KOTA KINABALU: Foreign Minister Datuk Sri Anifah Haji Aman yesterday briefed reporters that the followers of Sultan Jamalul Kiram III have been given till today to leave Sabah.
They have been in Lahad Datu since Feb 9.
“The Philippine government has tried every effort and they have denounced the people and said there was no way they have the support from the Philippine government. The Philippine government wants to work closely with us to avoid any bloodshed,” he said after witnessing the presentation ceremony of the 1Malaysia Book Voucher at Universiti Malaysia Sabah (UMS) near here.
He added that he had conveyed the request from the Philippine government for an extension of the Malaysian dateline for Kiram’s followers to leave Sabah to Tuesday, next week.
“They asked until Tuesday, but the Home Minister has agreed to give them until today,” he said.
He said he was not well briefed on the issue and that reporters could get the latest status from the Commissioner of Police as well as from the Home Minister.
Anifah also commented that he was shocked with the intrusion at Lahad Datu but stressed that for some people, carrying weapons was just part and parcel of their life.
“For those people who have not experienced peace for so long, carrying weapons is part and parcel of life,” he said.
He cited that in Gaza, for example, getting shot and bombed at was not an extra-ordinary occurrence.
“That is why I say we are lucky in Malaysia. Two of the things I check when I go out are my keys and my telephone. But in countries like that, people sleep with guns and weapons. When you go out of your home without weapons, you feel naked.

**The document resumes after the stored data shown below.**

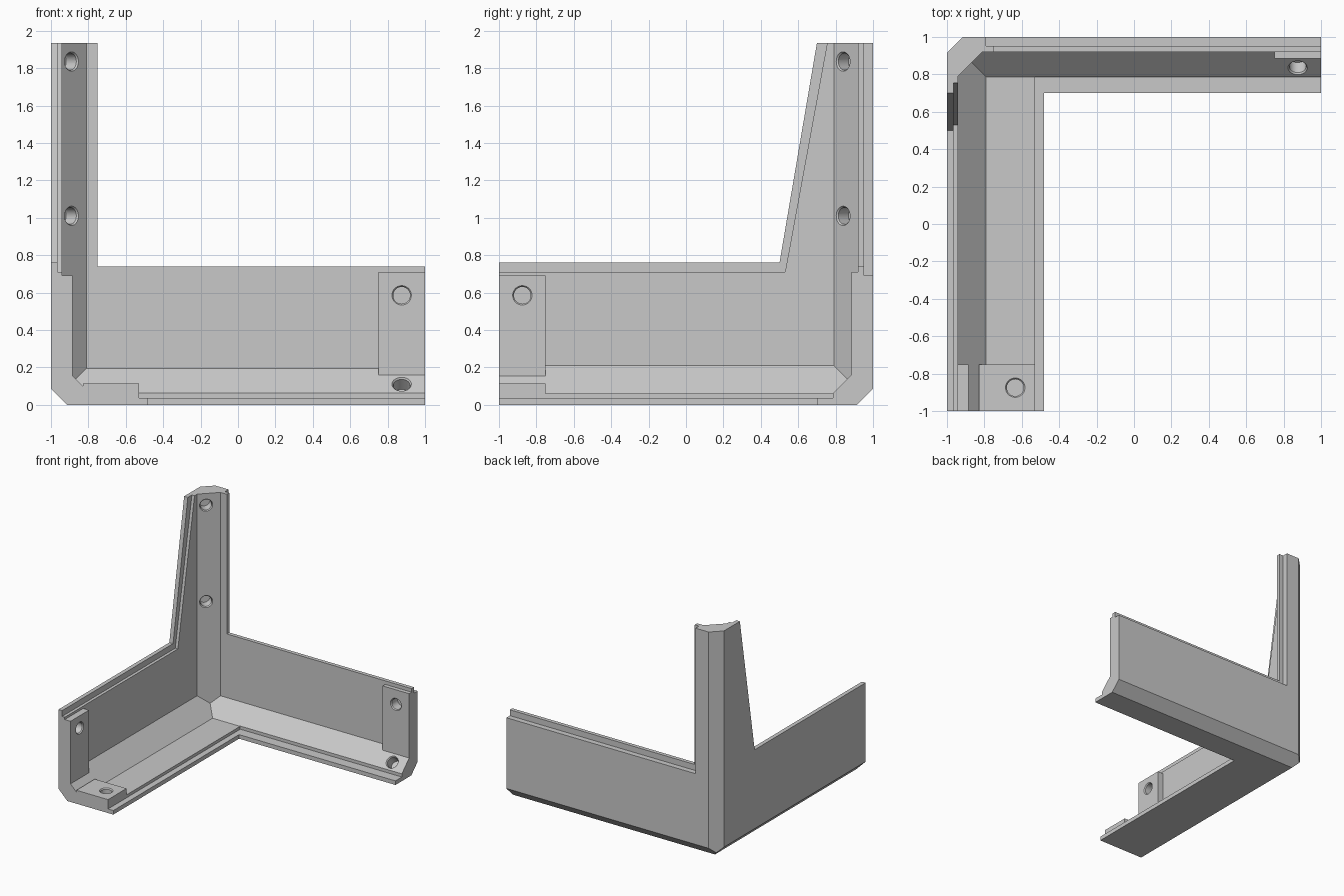
import bpy, bmesh
from mathutils import Vector, Matrix

if "Cube" in bpy.data.objects:
    bpy.data.objects.remove(bpy.data.objects["Cube"])

grey = bpy.data.materials.new("plain_grey")
grey.use_nodes = True
grey.diffuse_color = (0.584, 0.584, 0.584, 1)
grey.node_tree.nodes["Principled BSDF"].inputs["Base Color"].default_value = grey.diffuse_color

TOP = 1.935  # height of the post


def finish(name, bm):
    bmesh.ops.recalc_face_normals(bm, faces=bm.faces)
    mesh = bpy.data.meshes.new(name)
    bm.to_mesh(mesh)
    bm.free()
    mesh.materials.append(grey)
    obj = bpy.data.objects.new(name, mesh)
    bpy.context.collection.objects.link(obj)
    return obj


def block(name, low, high, chamfers=()):
    """Box whose edges are sliced off by planes given as (normal, distance)."""
    bm = bmesh.new()
    low, high = Vector(low), Vector(high)
    size = high - low
    bmesh.ops.create_cube(bm, size=1, matrix=Matrix.Translation((low + high) / 2)
                          @ Matrix.Diagonal((*size, 1)))
    for normal, dist in chamfers:
        n = Vector(normal)
        cut = bmesh.ops.bisect_plane(bm, geom=bm.verts[:] + bm.edges[:] + bm.faces[:],
                                     plane_co=n * dist / n.length_squared,
                                     plane_no=n, clear_outer=True)
        edges = [e for e in cut["geom_cut"] if isinstance(e, bmesh.types.BMEdge)]
        bmesh.ops.contextual_create(bm, geom=edges)
    return finish(name, bm)


def side_prism(name, outline, x0, x1):
    """Outline in y and z, extruded along x."""
    bm = bmesh.new()
    face = bm.faces.new([bm.verts.new((x0, y, z)) for y, z in outline])
    grown = bmesh.ops.extrude_face_region(bm, geom=[face])["geom"]
    bmesh.ops.translate(bm, vec=(x1 - x0, 0, 0),
                        verts=[v for v in grown if isinstance(v, bmesh.types.BMVert)])
    return finish(name, bm)


def plug(name, mouth, direction, r_mouth, r_end, start, end):
    """Round plug running into the material from the mouth."""
    d = Vector(direction).normalized()
    bm = bmesh.new()
    place = Matrix.Translation(Vector(mouth) + d * (start + end) / 2)
    bmesh.ops.create_cone(bm, cap_ends=True, segments=32, radius1=r_mouth, radius2=r_end,
                          depth=end - start,
                          matrix=place @ d.to_track_quat('Z', 'Y').to_matrix().to_4x4())
    return finish(name, bm)


def combine(body, tool, operation):
    mod = body.modifiers.new(tool.name, 'BOOLEAN')
    mod.operation, mod.solver, mod.object = operation, 'EXACT', tool
    bpy.context.view_layer.objects.active = body
    bpy.ops.object.modifier_apply(modifier=mod.name)
    bpy.data.objects.remove(tool)


# Outer block and inner hollow share the same three chamfer directions
LEFT_EDGE, BACK_EDGE, POST_EDGE = (-1, 0, -1), (0, 1, -1), (-1, 1, 0)
body = block("corner_bracket", (-1, -1, 0), (1, 1, TOP),
             [(LEFT_EDGE, 0.915), (BACK_EDGE, 0.915), (POST_EDGE, 1.915)])
hollow = block("hollow", (-0.94, -1.5, 0.06), (1.5, 0.92, 2.5),
               [(LEFT_EDGE, 0.73), (BACK_EDGE, 0.725), (POST_EDGE, 1.73)])
combine(body, hollow, 'DIFFERENCE')

# Side wall: tapered outline, stepped between outer and inner layer
for name, x0, x1, z, y, top_y in (("side_outer", -1.2, -0.9, 0.76, 0.5, 0.70),
                                  ("side_inner", -0.965, -0.88, 0.71, 0.53, 0.755)):
    slope = (top_y - y) / (TOP - z)
    outline = [(-1.2, z), (y, z), (y + slope * (2.2 - z), 2.2), (-1.2, 2.2)]
    combine(body, side_prism(name, outline, x0, x1), 'DIFFERENCE')

# Back wall and floor: stepped lips along the free edges
trims = {
    "back_outer": ((-0.79, 0.953, 0.69), (1.2, 1.2, 2.2)),
    "back_inner": ((-0.75, 0.88, 0.74), (1.2, 0.97, 2.2)),
    "floor_upper": ((-0.53, -1.2, 0.035), (1.2, 0.787, 0.1)),
    "floor_lower": ((-0.48, -1.2, -0.2), (1.2, 0.70, 0.05)),
}
for name, (low, high) in trims.items():
    combine(body, block(name, low, high), 'DIFFERENCE')

# Thickened pads at the arm ends
pads = {
    "back_pad": ((0.75, 0.885, 0.13), (1, 0.935, 0.71)),
    "side_pad": ((-0.955, -1, 0.13), (-0.885, -0.75, 0.69)),
    "floor_pad": ((-0.83, -1, 0.045), (-0.53, -0.75, 0.115)),
}
for name, (low, high) in pads.items():
    combine(body, block(name, low, high), 'UNION')

# Blind round sockets with a slightly countersunk mouth
sockets = [
    ((0.875, 0.885, 0.585), (0, 1, 0)),
    ((0.875, 0.835, 0.11), BACK_EDGE),
    ((-0.885, -0.875, 0.585), (-1, 0, 0)),
    ((-0.635, -0.875, 0.115), (0, 0, -1)),
    ((-0.89, 0.84, 1.01), POST_EDGE),
    ((-0.89, 0.84, 1.835), POST_EDGE),
]
for mouth, direction in sockets:
    combine(body, plug("socket", mouth, direction, 0.045, 0.045, -0.03, 0.085), 'DIFFERENCE')
    combine(body, plug("countersink", mouth, direction, 0.06, 0.044, -0.01, 0.01), 'DIFFERENCE')

# Crisp flat faces, smooth socket walls
bpy.ops.object.select_all(action='DESELECT')
body.select_set(True)
bpy.context.view_layer.objects.active = body
bpy.ops.object.shade_smooth_by_angle(angle=0.5)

It is already ingrained in their mind,” he said.
And after the incident, how would other countries look at Malaysia, Anifah was further asked.
“What’s special about Malaysia is that we are tolerant, we accommodate but at same time we are firm. When it is time to take action, we take action. And when action is taken, (it is when) we have taken all factors into consideration.”
Earlier in his speech, he also mentioned that Malaysia has been viewed as a symbol of hope for peace by the people in Gaza.
He said in his speech that his first impression of the people of Gaza was that they constantly lived in fear.
“But no. They tell me Malaysia is very lucky and that they hope it will remain peaceful and provide hope for them.”
He also reminded those attending the ceremony yesterday of the revolution that took place in Egypt, forcing 11,000 Malaysian students to flee Egypt, Jordan, Libya and Syria.
“We have a favorable condition here … before the revolution, our students could survive with the scholarship provided. But after that, their cost of living has risen by 200 per cent and the Yayasan Sabah students are asking for a higher budget.”
He said the unfavorable political conditions in those countries have brought tourism, one of their major revenues, to a standstill, affecting the cost of living there.